EXERCISE
Give the number of lines in the entries below that contain "bodyShape". Write nothing besides it.

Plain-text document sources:
☆ ☆ ☆ ☆ ☆ ☆ ☆
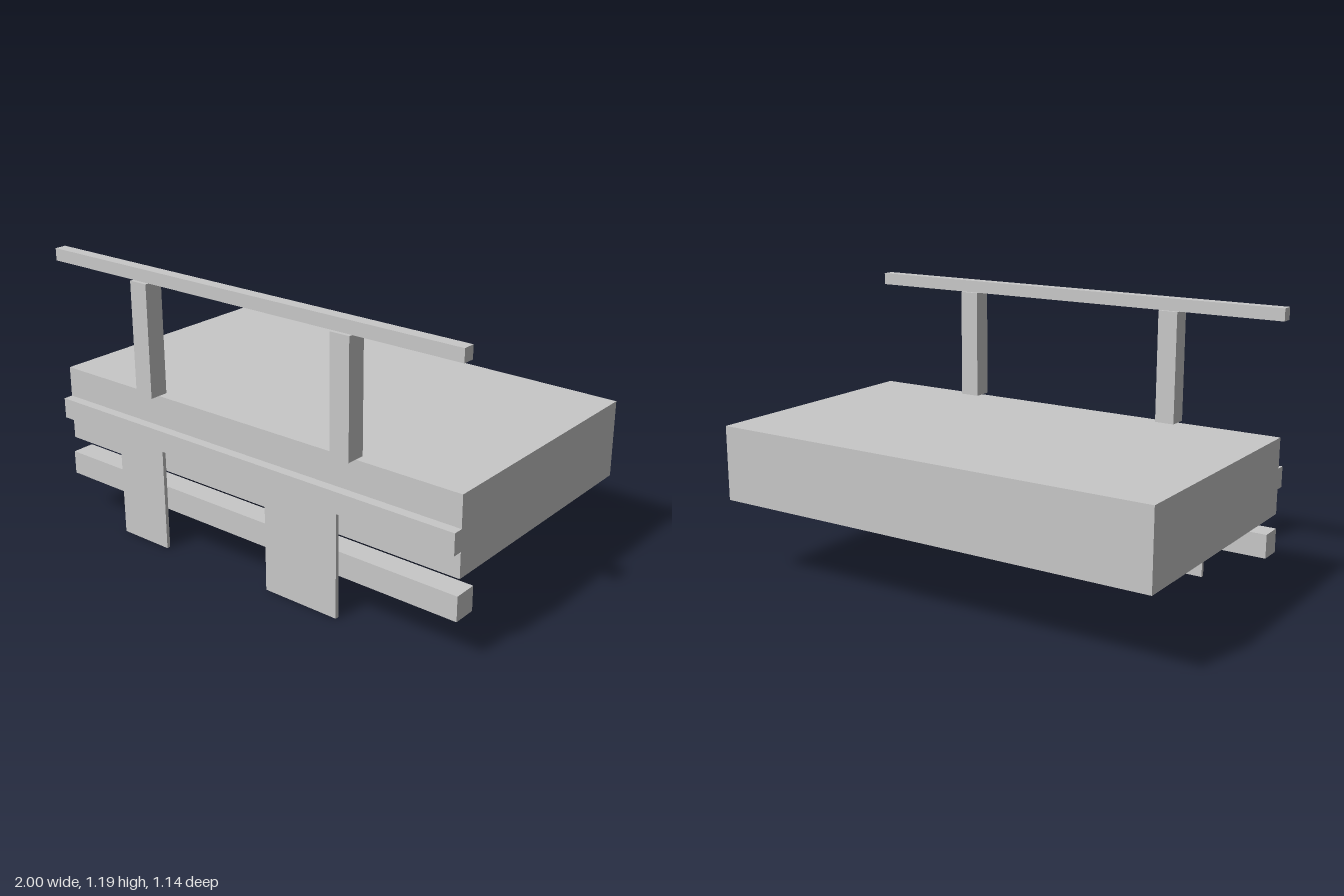
import * as THREE from 'three';

export function createModel() {
  const model = new THREE.Group();
  const grey = new THREE.MeshStandardMaterial({ color: 0xc8c8c8 });
  grey.name = 'light grey';

  // Box given by its extents along each axis
  function addBox(name, [x0, x1], [y0, y1], [z0, z1]) {
    const mesh = new THREE.Mesh(new THREE.BoxGeometry(x1 - x0, y1 - y0, z1 - z0), grey);
    mesh.position.set((x0 + x1) / 2, (y0 + y1) / 2, (z0 + z1) / 2);
    mesh.name = name;
    model.add(mesh);
  }

  const width = [-1, 1];

  // Main slab and the ledge along its front edge
  addBox('deck', width, [0.344, 0.667], [-0.571, 0.53]);
  addBox('frontLedge', width, [0.449, 0.537], [0.53, 0.571]);

  // Railing: two posts and a handrail
  for (const side of [-1, 1]) {
    const x = side * 0.5;
    addBox(side < 0 ? 'rightPost' : 'leftPost', [x - 0.043, x + 0.043], [0.667, 1.141], [0.489, 0.571]);
  }
  addBox('handrail', width, [1.141, 1.193], [0.505, 0.555]);

  // Thin hanging panels of different widths
  addBox('rightPanel', [-0.677, -0.427], [0, 0.449], [0.539, 0.555]);
  addBox('leftPanel', [0.124, 0.473], [0, 0.449], [0.539, 0.555]);

  // Lower beam behind the panels
  addBox('lowerBeam', width, [0.177, 0.279], [0.44, 0.539]);

  return model;
}
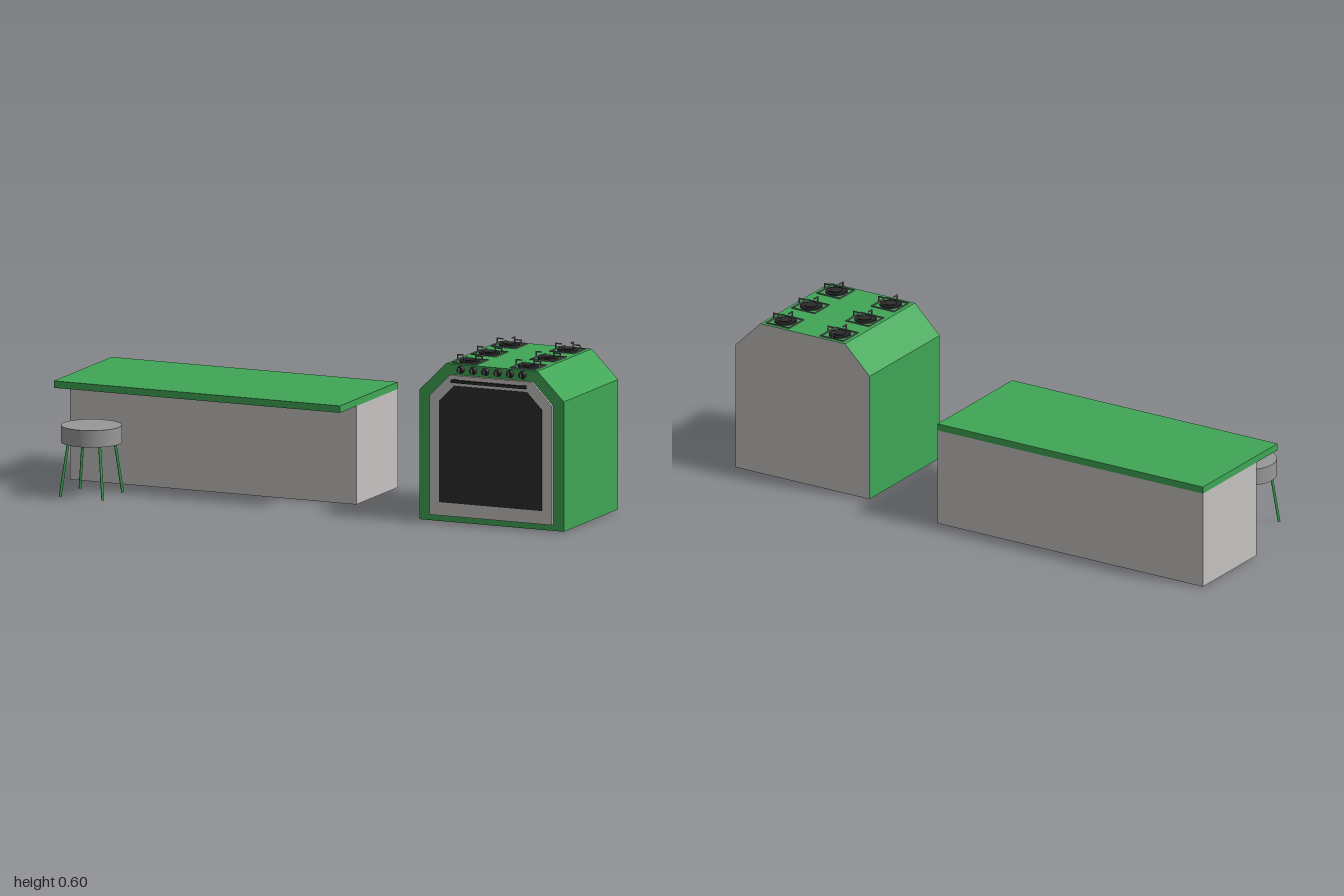
import * as THREE from 'three';

const material = (name, color) => {
  const m = new THREE.MeshStandardMaterial({ color });
  m.name = name;
  return m;
};

export function createModel() {
  const green = material('green enamel', 0x3fa655);
  const pale = material('pale grey', 0xc5c2c0);
  const grey = material('seat grey', 0x989898);
  const steel = material('grate steel', 0x77777a);
  const black = material('black', 0x2b2b2c);

  const model = new THREE.Group();
  model.name = 'kitchenSet';

  const add = (parent, name, geometry, mat, x = 0, y = 0, z = 0) => {
    const mesh = new THREE.Mesh(geometry, mat);
    mesh.name = name;
    mesh.position.set(x, y, z);
    parent.add(mesh);
    return mesh;
  };
  const group = (parent, name, x = 0, y = 0, z = 0) => {
    const g = new THREE.Group();
    g.name = name;
    g.position.set(x, y, z);
    parent.add(g);
    return g;
  };
  // Box given by its minimum and maximum corners
  const box = (parent, name, mat, x0, x1, y0, y1, z0, z1) =>
    add(parent, name, new THREE.BoxGeometry(x1 - x0, y1 - y0, z1 - z0), mat,
      (x0 + x1) / 2, (y0 + y1) / 2, (z0 + z1) / 2);

  // Counter with a front overhang
  const counter = group(model, 'counter');
  box(counter, 'counterBase', pale, -1, 0.115, 0, 0.355, -0.345, 0.006);
  box(counter, 'counterTop', green, -1, 0.115, 0.355, 0.38, -0.345, 0.145);

  // Stool with four splayed legs
  const stool = group(model, 'stool', -0.812, 0, 0.235);
  add(stool, 'seat', new THREE.CylinderGeometry(0.108, 0.108, 0.061, 40), grey, 0, 0.222, 0);
  for (const sx of [-1, 1]) for (const sz of [-1, 1]) {
    const foot = new THREE.Vector3(sx * 0.083, 0.002, sz * 0.084);
    const top = new THREE.Vector3(sx * 0.061, 0.195, sz * 0.063);
    const dir = top.clone().sub(foot);
    const leg = add(stool, 'stoolLeg', new THREE.CylinderGeometry(0.005, 0.005, dir.length(), 10), green);
    leg.position.copy(foot).add(top).multiplyScalar(0.5);
    leg.quaternion.setFromUnitVectors(new THREE.Vector3(0, 1, 0), dir.normalize());
  }

  // Cooker outline: upright panel with both upper corners cut off
  const cooker = group(model, 'cooker', 0.719, 0, 0);
  const outline = (half, topHalf, y0, shoulder, y1) => new THREE.Shape([
    [-half, y0], [half, y0], [half, shoulder], [topHalf, y1], [-topHalf, y1], [-half, shoulder],
  ].map(([x, y]) => new THREE.Vector2(x, y)));
  const slab = (shape, depth) => new THREE.ExtrudeGeometry(shape, { depth, bevelEnabled: false });

  const bodyShape = outline(0.281, 0.178, 0.003, 0.471, 0.573);
  add(cooker, 'cookerBody', slab(bodyShape, 0.46), green, 0, 0, -0.287);
  const back = add(cooker, 'backPanel', new THREE.ShapeGeometry(bodyShape), pale, 0, 0, -0.288);
  back.rotation.y = Math.PI;
  add(cooker, 'ovenDoor', slab(outline(0.238, 0.16, 0.025, 0.455, 0.534), 0.01), pale, 0, 0, 0.173);
  add(cooker, 'ovenWindow', slab(outline(0.2, 0.142, 0.073, 0.438, 0.497), 0.0015), black, 0, 0, 0.183);

  // Door handle on two mounts
  box(cooker, 'handleBar', black, -0.145, 0.145, 0.511, 0.521, 0.195, 0.205);
  for (const s of [-1, 1]) {
    box(cooker, 'handleMount', black, s * 0.135 - 0.006, s * 0.135 + 0.006, 0.511, 0.521, 0.183, 0.195);
  }

  // Row of control knobs
  for (let i = 0; i < 6; i++) {
    const knob = group(cooker, 'knob', (i - 2.5) * 0.048, 0.555, 0.173);
    const dial = add(knob, 'knobBase', new THREE.CylinderGeometry(0.011, 0.014, 0.011, 16), black, 0, 0, 0.0055);
    dial.rotation.x = Math.PI / 2;
    const cap = add(knob, 'knobCap', new THREE.CylinderGeometry(0.01, 0.01, 0.005, 16), black, 0, 0, 0.0135);
    cap.rotation.x = Math.PI / 2;
    box(knob, 'knobMark', steel, -0.0025, 0.0025, -0.009, 0.009, 0.016, 0.017);
  }

  // Six burners, each with a square grate and four bent prongs
  for (const x of [-0.114, 0.114]) for (const z of [-0.225, -0.057, 0.109]) {
    const burner = group(cooker, 'burner', x, 0.573, z);
    add(burner, 'burnerBase', new THREE.CylinderGeometry(0.037, 0.037, 0.006, 24), black, 0, 0.003, 0);
    add(burner, 'burnerCap', new THREE.CylinderGeometry(0.024, 0.024, 0.004, 24), black, 0, 0.008, 0);
    for (let k = 0; k < 4; k++) {
      const side = group(burner, 'grateSide');
      side.rotation.y = k * Math.PI / 2;
      box(side, 'grateRail', steel, -0.049, 0.049, 0, 0.004, 0.045, 0.049);
      box(side, 'prongPost', steel, -0.002, 0.002, 0, 0.024, 0.045, 0.049);
      box(side, 'prongFinger', steel, -0.002, 0.002, 0.02, 0.024, 0.024, 0.045);
    }
  }

  return model;
}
☆ ☆ ☆ ☆ ☆ ☆ ☆
ANSWER BOX
3